  • In fact, although great attention has been mainly focus on their antioxidant activity, these compounds and their metabolites show promising and hidden aspects, which can be utilize to promote cell survival or death. (eurekaselect.com)
  • Transforming growth factor β1 (TGF-β1) alone can substitute for serum and induce cell survival and tubular network formation. (asm.org)
  • A perillyl alcohol-conjugated analog of 3-bromopyruvate without cellular uptake dependency on monocarboxylate transporter 1 and with activity in 3-BP-resistant tumor cells Cancer Lett. (usc.edu)
  • Great magnification view from the white container in d indicated that PDCD10 immunoreactivity had not been discovered in infiltrating tumor cells faraway from necrotic region but was solely within peripheral mobile pseudopalisading (e). (cancerbiomarkerstrondheim.com)
  • Despite advances in surgical and chemotherapeutic approaches, the resistance of cancer cells to traditional cytotoxic agents is a major obstacle in clinical cancer therapy, and most patients eventually succumb to their disease ( 2 ). (aacrjournals.org)
  • Moreover, we showed that all these TGF-β1-mediated signaling events, including tubular network formation, were suppressed by incubating TGF-β1-stimulated endothelial cells with a soluble form of an EGF receptor (ErbB-1) or tyrphostin AG1478, a specific blocker of EGF receptor tyrosine kinase. (asm.org)
  • the mural cell markers desmin and smooth muscle alpha actin exhibit differential staining patterns during vessel formation. (antibodybeyond.com)
  • Homeostasis of the eye, as in tissues elsewhere in the body, depends on the presence of normal vasculature, ECM, and various cell types. (jci.org)
  • Once it is understood why these cells are resistant to standard of care drugs, they will identify agents which specifically disrupt the tumor vasculature, resulting in eliminating tumor growth. (usc.edu)

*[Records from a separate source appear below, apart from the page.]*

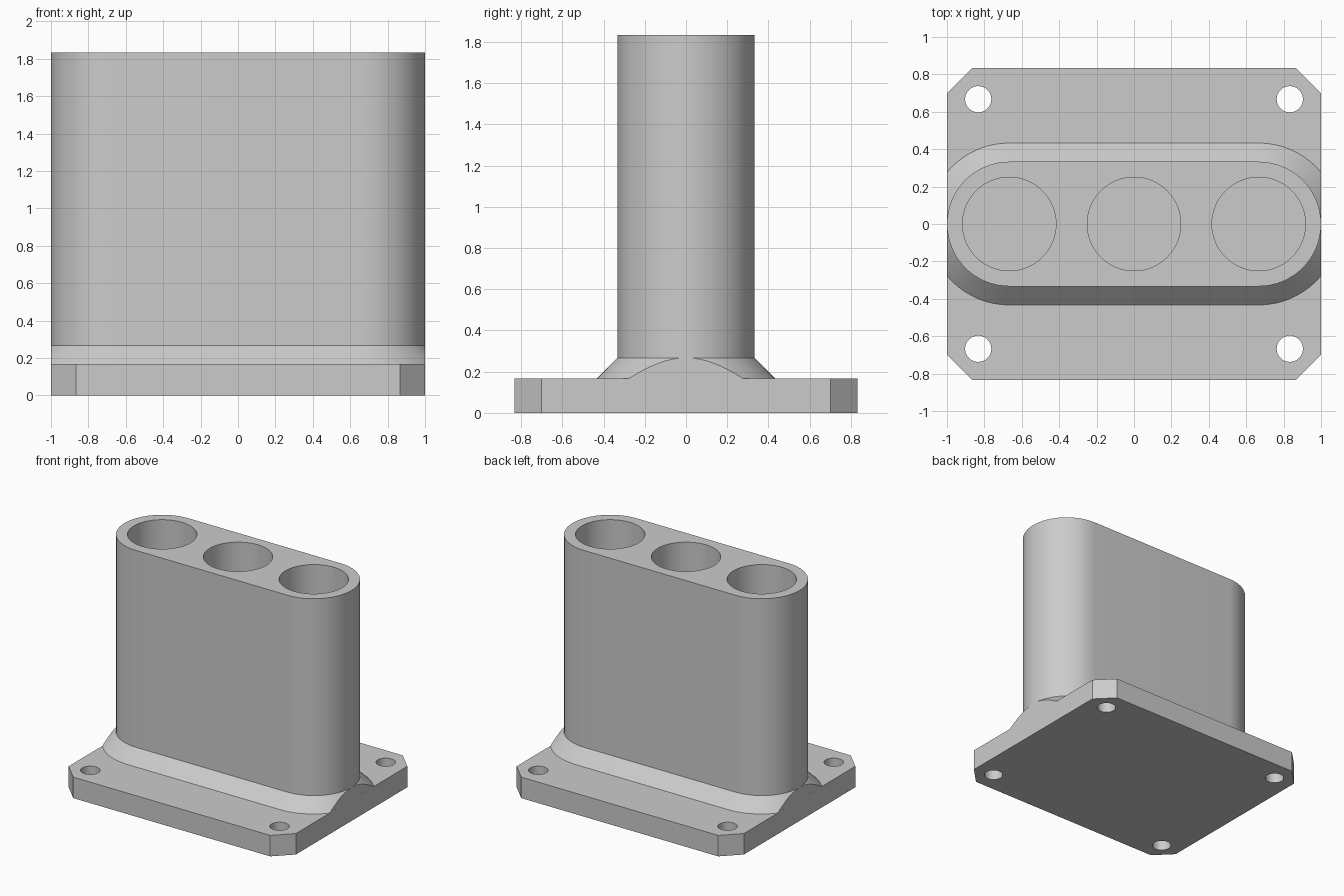
import bpy, bmesh
from math import sin, cos, pi

if "Cube" in bpy.data.objects:
    bpy.data.objects.remove(bpy.data.objects["Cube"], do_unlink=True)

PLATE_TOP, SKIRT_TOP, COLUMN_TOP = 0.167, 0.267, 1.833
END_X, COLUMN_R, SKIRT_R = 0.667, 0.333, 0.433

grey = bpy.data.materials.new("light grey")
grey.use_nodes = True
grey.diffuse_color = (0.6, 0.6, 0.6, 1)
grey.node_tree.nodes["Principled BSDF"].inputs["Base Color"].default_value = (0.6, 0.6, 0.6, 1)


def stadium(r, steps=32):
    """Slot outline: two half circles joined by straight sides."""
    pts = []
    for side in (1, -1):
        for i in range(steps + 1):
            a = -pi / 2 + pi * i / steps
            pts.append((side * (END_X + r * cos(a)), side * r * sin(a)))
    return pts


def circle(x, y, r, steps=64):
    return [(x + r * cos(2 * pi * i / steps), y + r * sin(2 * pi * i / steps))
            for i in range(steps)]


def loft(bm, low, high, z0, z1):
    """Closed solid between two outlines with equal point counts."""
    a = [bm.verts.new((x, y, z0)) for x, y in low]
    b = [bm.verts.new((x, y, z1)) for x, y in high]
    n = len(a)
    bm.faces.new(a[::-1])
    bm.faces.new(b)
    for i in range(n):
        j = (i + 1) % n
        bm.faces.new((a[i], a[j], b[j], b[i]))


def make_object(name, bm):
    bmesh.ops.recalc_face_normals(bm, faces=bm.faces)
    mesh = bpy.data.meshes.new(name)
    bm.to_mesh(mesh)
    bm.free()
    mesh.materials.append(grey)
    obj = bpy.data.objects.new(name, mesh)
    bpy.context.collection.objects.link(obj)
    return obj


def select(obj):
    bpy.ops.object.select_all(action='DESELECT')
    obj.select_set(True)
    bpy.context.view_layer.objects.active = obj


def drill(obj, centres, r, z0, z1):
    """Cut round holes through an object."""
    bm = bmesh.new()
    for x, y in centres:
        c = circle(x, y, r)
        loft(bm, c, c, z0 - 0.1, z1 + 0.1)
    cutter = make_object("hole_cutter", bm)
    cutter.hide_render = True
    mod = obj.modifiers.new("holes", 'BOOLEAN')
    mod.operation, mod.solver, mod.object = 'DIFFERENCE', 'EXACT', cutter
    select(obj)
    bpy.ops.object.modifier_apply(modifier=mod.name)
    bpy.data.objects.remove(cutter, do_unlink=True)


def smooth(obj):
    select(obj)
    bpy.ops.object.shade_smooth_by_angle(angle=pi / 6)


# Base plate with clipped corners and four bolt holes
w, d, c = 1.0, 0.833, 0.133
outline = [(w, c - d), (w, d - c), (w - c, d), (c - w, d),
           (-w, d - c), (-w, c - d), (c - w, -d), (w - c, -d)]
bm = bmesh.new()
loft(bm, outline, outline, 0, PLATE_TOP)
plate = make_object("base_plate", bm)
drill(plate, [(sx * 0.833, sy * 0.667) for sx in (1, -1) for sy in (1, -1)],
      0.07, 0, PLATE_TOP)
smooth(plate)

# Upright column with three round bores
bm = bmesh.new()
loft(bm, stadium(COLUMN_R), stadium(COLUMN_R), PLATE_TOP, COLUMN_TOP)
column = make_object("column", bm)
drill(column, [(x, 0) for x in (-END_X, 0, END_X)], 0.25, PLATE_TOP, COLUMN_TOP)
smooth(column)

# Sloped skirt round the column foot, trimmed flush with the plate ends
bm = bmesh.new()
loft(bm, stadium(SKIRT_R), stadium(COLUMN_R), PLATE_TOP, SKIRT_TOP)
bmesh.ops.recalc_face_normals(bm, faces=bm.faces)
for side in (1, -1):
    cut = bmesh.ops.bisect_plane(bm, geom=bm.verts[:] + bm.edges[:] + bm.faces[:],
                                 plane_co=(side * 0.9999, 0, 0),
                                 plane_no=(side, 0, 0), clear_outer=True)
    edges = [e for e in cut["geom_cut"] if isinstance(e, bmesh.types.BMEdge)]
    bmesh.ops.holes_fill(bm, edges=edges, sides=0)
bm.normal_update()
# Only the sloped and trimmed faces are kept, so the bores stay open
flat = [f for f in bm.faces if abs(f.normal.z) > 0.9]
bmesh.ops.delete(bm, geom=flat, context='FACES')
skirt = make_object("column_skirt", bm)
smooth(skirt)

  • Endothelial Cell-Specific Inactivation of TSPAN12 (Tetraspanin 12) Reveals Pathological Consequences of Barrier Defects in an Otherwise Intact Vasculature. (abcam.com)